The problem:
Your answer must be the lines from the start of the records through the line with "reversed(side)], -0.5, 0.5)", exactly as written, without the pictures.
==== Given records
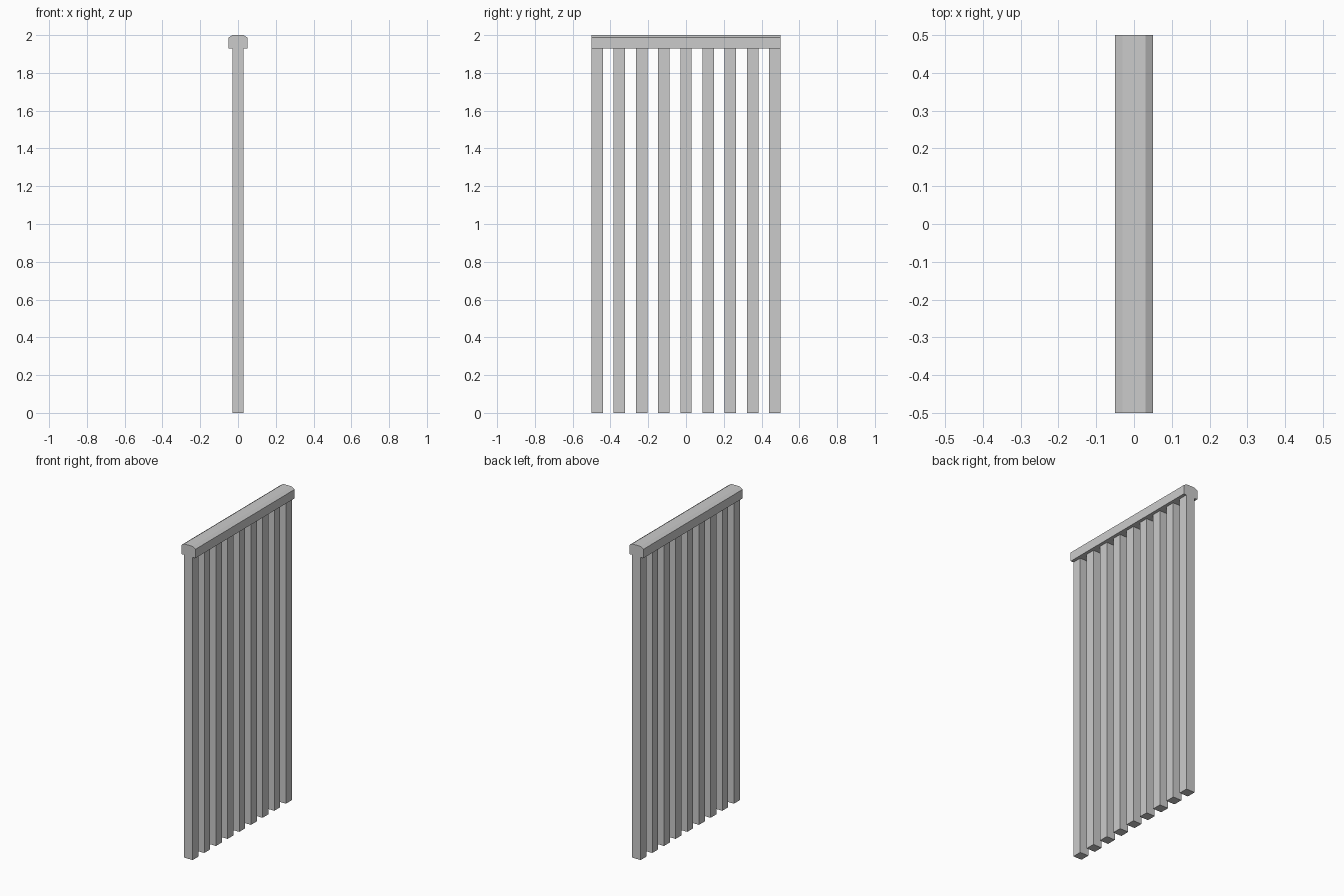
import bpy, bmesh

if "Cube" in bpy.data.objects:
    bpy.data.objects.remove(bpy.data.objects["Cube"])

def prism(name, profile, y0, y1):
    """Extrude an x-z profile along y."""
    bm = bmesh.new()
    face = bm.faces.new([bm.verts.new((x, y0, z)) for x, z in profile])
    ext = bmesh.ops.extrude_face_region(bm, geom=[face])
    moved = [v for v in ext["geom"] if isinstance(v, bmesh.types.BMVert)]
    bmesh.ops.translate(bm, verts=moved, vec=(0, y1 - y0, 0))
    bmesh.ops.recalc_face_normals(bm, faces=bm.faces)
    mesh = bpy.data.meshes.new(name)
    bm.to_mesh(mesh)
    bm.free()
    obj = bpy.data.objects.new(name, mesh)
    bpy.context.collection.objects.link(obj)
    return obj

RAIL_BOTTOM, HALF = 1.93, 0.03

# Top rail with bevelled upper edges
side = [(0.05, RAIL_BOTTOM), (0.05, 1.987), (0.03, 2.0)]
prism("top_rail", side + [(-x, z) for x, z in reversed(side)], -0.5, 0.5)

# Nine evenly spaced square balusters
square = [(-HALF, 0), (HALF, 0), (HALF, RAIL_BOTTOM), (-HALF, RAIL_BOTTOM)]
for i in range(9):
    y = -0.47 + i * 0.94 / 8
    prism(f"baluster_{i + 1}", square, y - HALF, y + HALF)
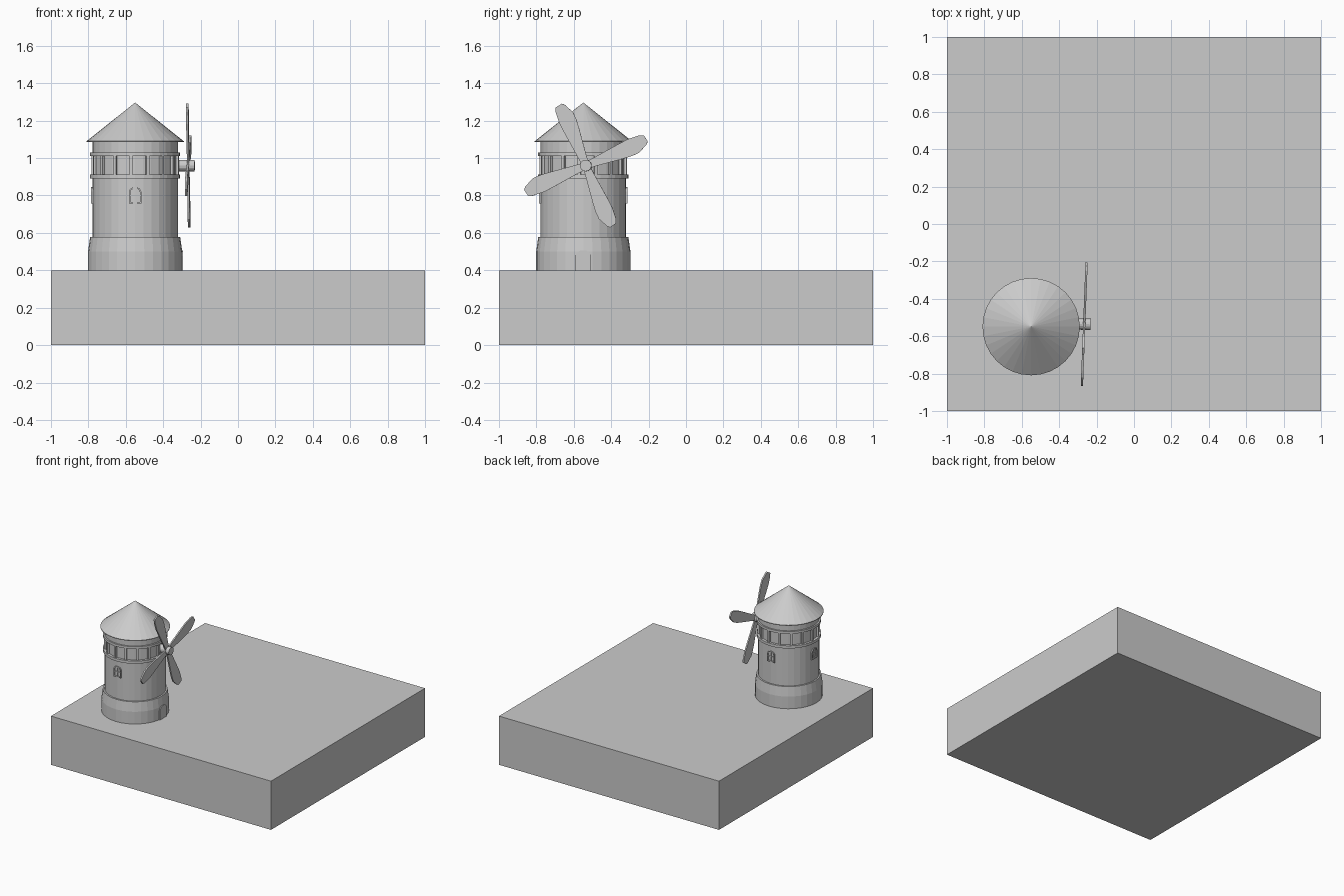
import bpy, bmesh
from math import sin, cos, pi, radians
from mathutils import Matrix

if "Cube" in bpy.data.objects:
    bpy.data.objects.remove(bpy.data.objects["Cube"])

CX, CY = -0.55, -0.549
SIDES = 32

grey = bpy.data.materials.new("plain_grey")
grey.diffuse_color = (0.6, 0.6, 0.6, 1)
grey.use_nodes = True
grey.node_tree.nodes["Principled BSDF"].inputs["Base Color"].default_value = grey.diffuse_color


def finish(name, bm, matrix=None):
    bmesh.ops.recalc_face_normals(bm, faces=bm.faces)
    me = bpy.data.meshes.new(name)
    bm.to_mesh(me)
    bm.free()
    if matrix:
        me.transform(matrix)
    me.materials.append(grey)
    ob = bpy.data.objects.new(name, me)
    bpy.context.collection.objects.link(ob)
    return ob


def lathe(name, profile):
    """Closed solid of revolution around the tower axis from (radius, z)."""
    bm = bmesh.new()
    rings = []
    for r, z in profile:
        if r == 0:
            rings.append([bm.verts.new((0, 0, z))] * SIDES)
        else:
            rings.append([bm.verts.new((r * cos(2 * pi * i / SIDES), r * sin(2 * pi * i / SIDES), z))
                          for i in range(SIDES)])
    for a, b in zip(rings, rings[1:]):
        for i in range(SIDES):
            j = (i + 1) % SIDES
            bm.faces.new(list(dict.fromkeys((a[i], a[j], b[j], b[i]))))
    return finish(name, bm, Matrix.Translation((CX, CY, 0)))


def extrude_outline(name, outline, x0, x1, matrix):
    """Prism along local x from a (y, z) outline."""
    bm = bmesh.new()
    a = [bm.verts.new((x0, y, z)) for y, z in outline]
    b = [bm.verts.new((x1, y, z)) for y, z in outline]
    bm.faces.new(a)
    bm.faces.new(b)
    for i in range(len(a)):
        j = (i + 1) % len(a)
        bm.faces.new((a[i], a[j], b[j], b[i]))
    return finish(name, bm, matrix)


def arch(half, bottom, top, rise):
    pts = [(-half, bottom), (half, bottom)]
    return pts + [(half * cos(pi * k / 8), top - rise + rise * sin(pi * k / 8)) for k in range(9)]


def around(angle):
    return Matrix.Translation((CX, CY, 0)) @ Matrix.Rotation(radians(angle), 4, 'Z')


# Ground slab
bm = bmesh.new()
bmesh.ops.create_cube(bm, size=1)
finish("ground_slab", bm, Matrix.Translation((0, 0, 0.2)) @ Matrix.Diagonal((2, 2, 0.4, 1)))

# Tower: footing, wall, ledges and recessed gallery
lathe("tower", [(0, 0.4), (0.252, 0.4), (0.252, 0.5), (0.241, 0.577), (0.229, 0.577),
                (0.229, 0.89), (0.241, 0.89), (0.241, 0.912), (0.221, 0.912),
                (0.221, 1.01), (0.241, 1.01), (0.241, 1.03), (0.229, 1.03),
                (0.229, 1.09), (0, 1.09)])

# Conical roof with thin eave
lathe("roof", [(0, 1.085), (0.26, 1.085), (0.26, 1.09), (0, 1.297)])

# Gallery posts
for k in range(16):
    extrude_outline("gallery_post", [(-0.008, 0.905), (0.008, 0.905), (0.008, 1.015), (-0.008, 1.015)],
                    0.21, 0.234, around(-5.5 + 22.5 * k))

# Arched windows on the left, front and back: frame, pane bars and sill
for angle in (90, 180, 270):
    m = around(angle)
    outer = arch(0.033, 0.757, 0.845, 0.025)
    inner = arch(0.025, 0.765, 0.837, 0.019)
    bm = bmesh.new()
    loops = [[bm.verts.new((x, y, z)) for y, z in pts]
             for x, pts in ((0.218, outer), (0.236, outer), (0.236, inner), (0.218, inner))]
    for a, b in zip(loops, loops[1:]):
        for i in range(len(a)):
            j = (i + 1) % len(a)
            if (a[i].co - a[j].co).length > 1e-6:
                bm.faces.new((a[i], a[j], b[j], b[i]))
    finish("window_frame", bm, m)
    extrude_outline("window_bar", [(-0.003, 0.76), (0.003, 0.76), (0.003, 0.84), (-0.003, 0.84)], 0.22, 0.233, m)
    extrude_outline("window_crossbar", [(-0.027, 0.797), (0.027, 0.797), (0.027, 0.803), (-0.027, 0.803)],
                    0.22, 0.233, m)

# Arched door on the right side
extrude_outline("door", arch(0.042, 0.4, 0.507, 0.03), 0.235, 0.256, around(0))

# Rotor: axle and four blades, turned slightly about the hub
hub = Matrix.Translation((-0.266, -0.535, 0.96)) @ Matrix.Rotation(radians(-2.2), 4, 'Z')
bm = bmesh.new()
bmesh.ops.create_cone(bm, cap_ends=True, segments=16, radius1=0.031, radius2=0.031, depth=0.1)
finish("axle", bm, hub @ Matrix.Translation((-0.016, 0, 0)) @ Matrix.Rotation(pi / 2, 4, 'Y'))

blade = [(0.015, -0.02), (0.06, -0.024), (0.2, -0.041), (0.25, -0.045), (0.29, -0.043),
         (0.343, -0.017), (0.355, -0.004), (0.348, 0.034), (0.325, 0.043), (0.26, 0.047),
         (0.2, 0.041), (0.06, 0.024), (0.015, 0.02)]
for k in range(4):
    extrude_outline("blade", blade, -0.006, 0.006, hub @ Matrix.Rotation(radians(22 + 90 * k), 4, 'X'))
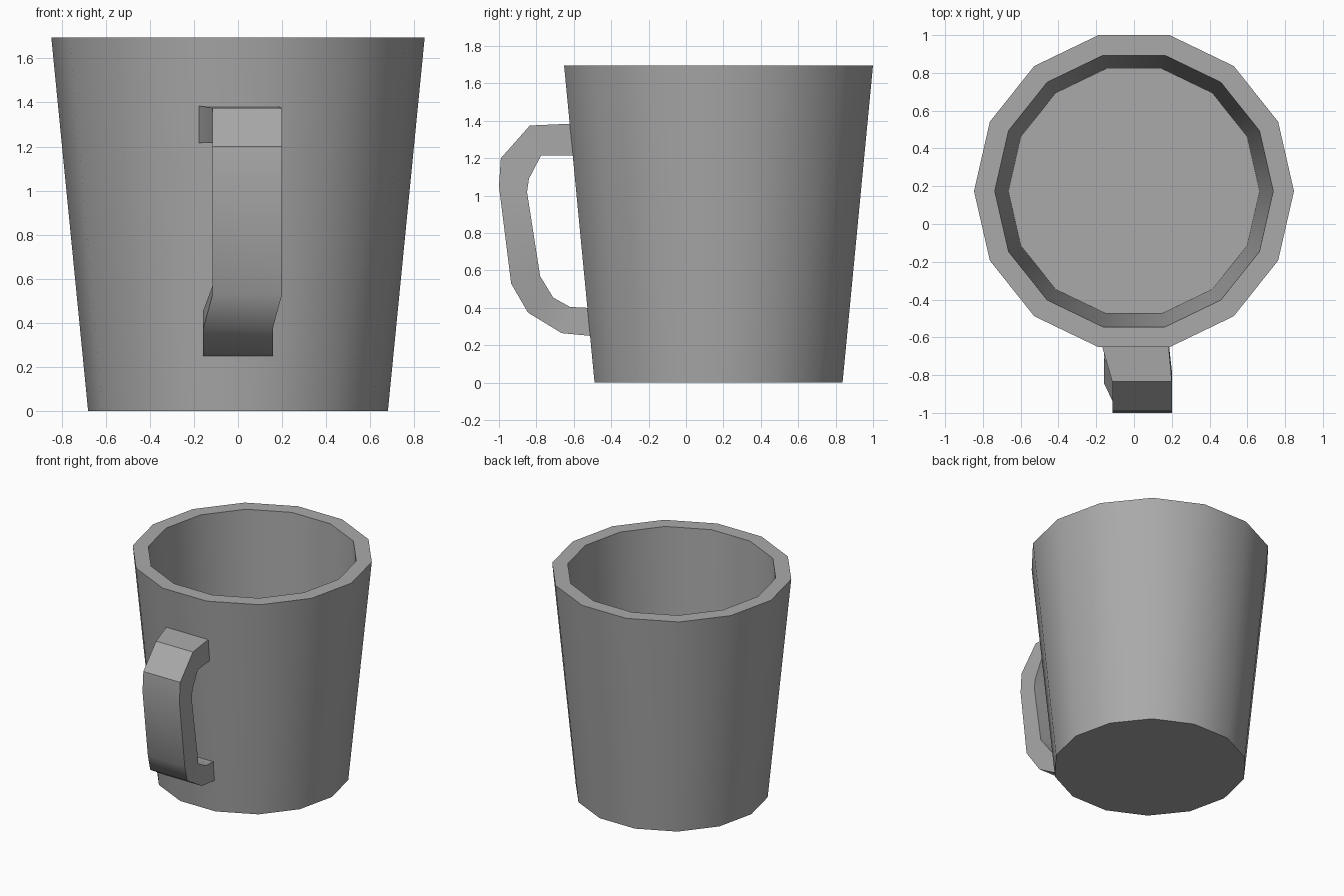
import bpy
import bmesh
from math import cos, sin, tau, radians

cube = bpy.data.objects.get("Cube")
if cube:
    bpy.data.objects.remove(cube, do_unlink=True)

SIDES = 14
CENTRE_Y = 0.174

grey = bpy.data.materials.new("plain grey")
grey.use_nodes = True
grey.diffuse_color = (0.4, 0.4, 0.4, 1)
grey.node_tree.nodes["Principled BSDF"].inputs["Base Color"].default_value = grey.diffuse_color


def loft(name, rings, cap_start=True, cap_end=True):
    """Skin a list of point rings into one object, with optional end caps."""
    bm = bmesh.new()
    loops = [[bm.verts.new(p) for p in ring] for ring in rings]
    for a, b in zip(loops, loops[1:]):
        n = len(a)
        for i in range(n):
            j = (i + 1) % n
            bm.faces.new((a[i], a[j], b[j], b[i]))
    if cap_start:
        bm.faces.new(loops[0][::-1])
    if cap_end:
        bm.faces.new(loops[-1])
    bmesh.ops.recalc_face_normals(bm, faces=bm.faces)
    mesh = bpy.data.meshes.new(name)
    bm.to_mesh(mesh)
    bm.free()
    mesh.materials.append(grey)
    obj = bpy.data.objects.new(name, mesh)
    bpy.context.collection.objects.link(obj)
    bpy.ops.object.select_all(action="DESELECT")
    obj.select_set(True)
    bpy.context.view_layer.objects.active = obj
    bpy.ops.object.shade_smooth_by_angle(angle=radians(30))
    return obj


def circle(radius, z):
    return [(radius * cos(tau * i / SIDES), CENTRE_Y + radius * sin(tau * i / SIDES), z)
            for i in range(SIDES)]


# Cup: base, outer wall, flat rim, inner wall and floor
loft("cup_body", [circle(r, z) for r, z in
                  ((0.68, 0), (0.847, 1.695), (0.737, 1.695), (0.665, 0.12))])

# Handle: outer (y, z), inner (y, z), left and right edges (x), from top to bottom
stations = [
    ((-0.61, 1.385), (-0.595, 1.215), (-0.18, 0.18)),
    ((-0.835, 1.375), (-0.775, 1.215), (-0.115, 0.2)),
    ((-0.99, 1.2), (-0.84, 1.09), (-0.115, 0.2)),
    ((-1.0, 1.05), (-0.85, 1.02), (-0.115, 0.2)),
    ((-0.935, 0.53), (-0.78, 0.57), (-0.115, 0.2)),
    ((-0.845, 0.375), (-0.71, 0.455), (-0.158, 0.158)),
    ((-0.665, 0.265), (-0.62, 0.405), (-0.158, 0.158)),
    ((-0.507, 0.25), (-0.52, 0.40), (-0.158, 0.158)),
]
loft("handle", [[(x0, *outer), (x1, *outer), (x1, *inner), (x0, *inner)]
                for outer, inner, (x0, x1) in stations])
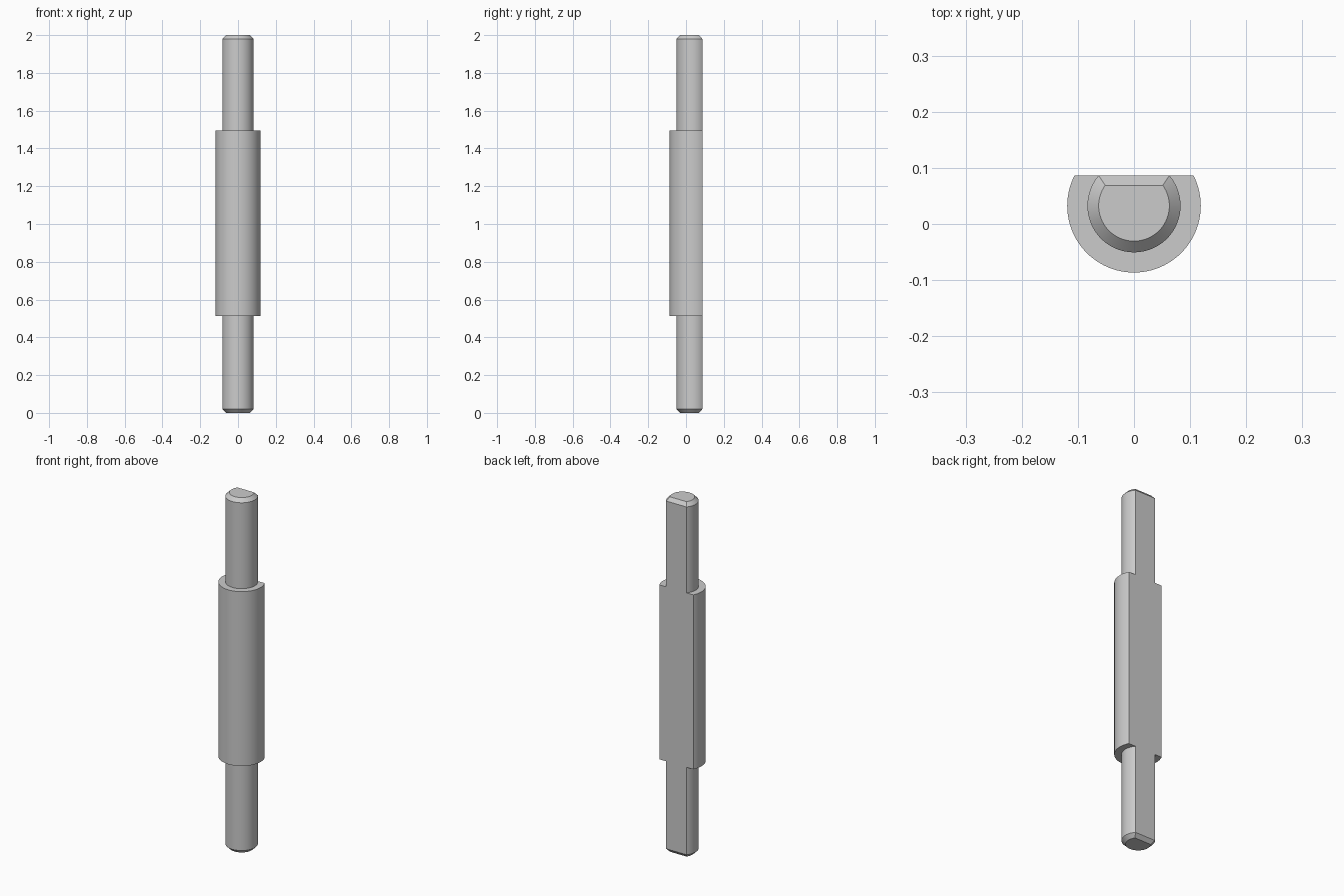
import bpy
import bmesh
import math
from mathutils import Vector

cube = bpy.data.objects.get("Cube")
if cube:
    bpy.data.objects.remove(cube, do_unlink=True)

AXIS_Y = 0.0325      # turning axis, off centre because one side is cut flat
FLAT_Y = 0.0865
PIN_R, BODY_R = 0.083, 0.119
BODY_LOW, BODY_HIGH = 0.513, 1.496
CHAMFER = 0.02
HEIGHT = 2.0
SEGMENTS = 96

steel = bpy.data.materials.new("plain_grey")
steel.use_nodes = True
grey = (0.6, 0.6, 0.6, 1.0)
steel.diffuse_color = grey
steel.node_tree.nodes["Principled BSDF"].inputs["Base Color"].default_value = grey


def slice_off(bm, point, normal):
    """Remove everything beyond a plane and cap the cut."""
    cut = bmesh.ops.bisect_plane(
        bm, geom=bm.verts[:] + bm.edges[:] + bm.faces[:], dist=1e-6,
        plane_co=point, plane_no=normal, clear_outer=True)
    edges = [e for e in cut["geom_cut"] if isinstance(e, bmesh.types.BMEdge)]
    bmesh.ops.holes_fill(bm, edges=edges, sides=0)


# Turned shaft: chamfered pins either side of a thicker body
profile = [
    (PIN_R - CHAMFER, 0), (PIN_R, CHAMFER),
    (PIN_R, BODY_LOW), (BODY_R, BODY_LOW),
    (BODY_R, BODY_HIGH), (PIN_R, BODY_HIGH),
    (PIN_R, HEIGHT - CHAMFER), (PIN_R - CHAMFER, HEIGHT),
]
bm = bmesh.new()
verts = [bm.verts.new((r, AXIS_Y, z)) for r, z in profile]
edges = [bm.edges.new(pair) for pair in zip(verts, verts[1:])]
bmesh.ops.spin(bm, geom=verts + edges, cent=(0, AXIS_Y, 0), axis=(0, 0, 1),
               angle=math.tau, steps=SEGMENTS, use_merge=False)
bmesh.ops.remove_doubles(bm, verts=bm.verts[:], dist=1e-5)
bmesh.ops.holes_fill(bm, edges=[e for e in bm.edges if e.is_boundary], sides=0)

# End chamfers of the flat, then the flat itself
for z, side in ((CHAMFER, -1), (HEIGHT - CHAMFER, 1)):
    slice_off(bm, Vector((0, FLAT_Y, z)), Vector((0, CHAMFER, side * 0.0175)).normalized())
slice_off(bm, Vector((0, FLAT_Y, 0)), Vector((0, 1, 0)))

bmesh.ops.recalc_face_normals(bm, faces=bm.faces[:])
mesh = bpy.data.meshes.new("flatted_shaft")
bm.to_mesh(mesh)
bm.free()
mesh.materials.append(steel)

shaft = bpy.data.objects.new("flatted_shaft", mesh)
bpy.context.collection.objects.link(shaft)
bpy.ops.object.select_all(action="DESELECT")
shaft.select_set(True)
bpy.context.view_layer.objects.active = shaft
bpy.ops.object.shade_smooth_by_angle(angle=math.radians(25))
========
The completed task:
import bpy, bmesh

if "Cube" in bpy.data.objects:
    bpy.data.objects.remove(bpy.data.objects["Cube"])

def prism(name, profile, y0, y1):
    """Extrude an x-z profile along y."""
    bm = bmesh.new()
    face = bm.faces.new([bm.verts.new((x, y0, z)) for x, z in profile])
    ext = bmesh.ops.extrude_face_region(bm, geom=[face])
    moved = [v for v in ext["geom"] if isinstance(v, bmesh.types.BMVert)]
    bmesh.ops.translate(bm, verts=moved, vec=(0, y1 - y0, 0))
    bmesh.ops.recalc_face_normals(bm, faces=bm.faces)
    mesh = bpy.data.meshes.new(name)
    bm.to_mesh(mesh)
    bm.free()
    obj = bpy.data.objects.new(name, mesh)
    bpy.context.collection.objects.link(obj)
    return obj

RAIL_BOTTOM, HALF = 1.93, 0.03

# Top rail with bevelled upper edges
side = [(0.05, RAIL_BOTTOM), (0.05, 1.987), (0.03, 2.0)]
prism("top_rail", side + [(-x, z) for x, z in reversed(side)], -0.5, 0.5)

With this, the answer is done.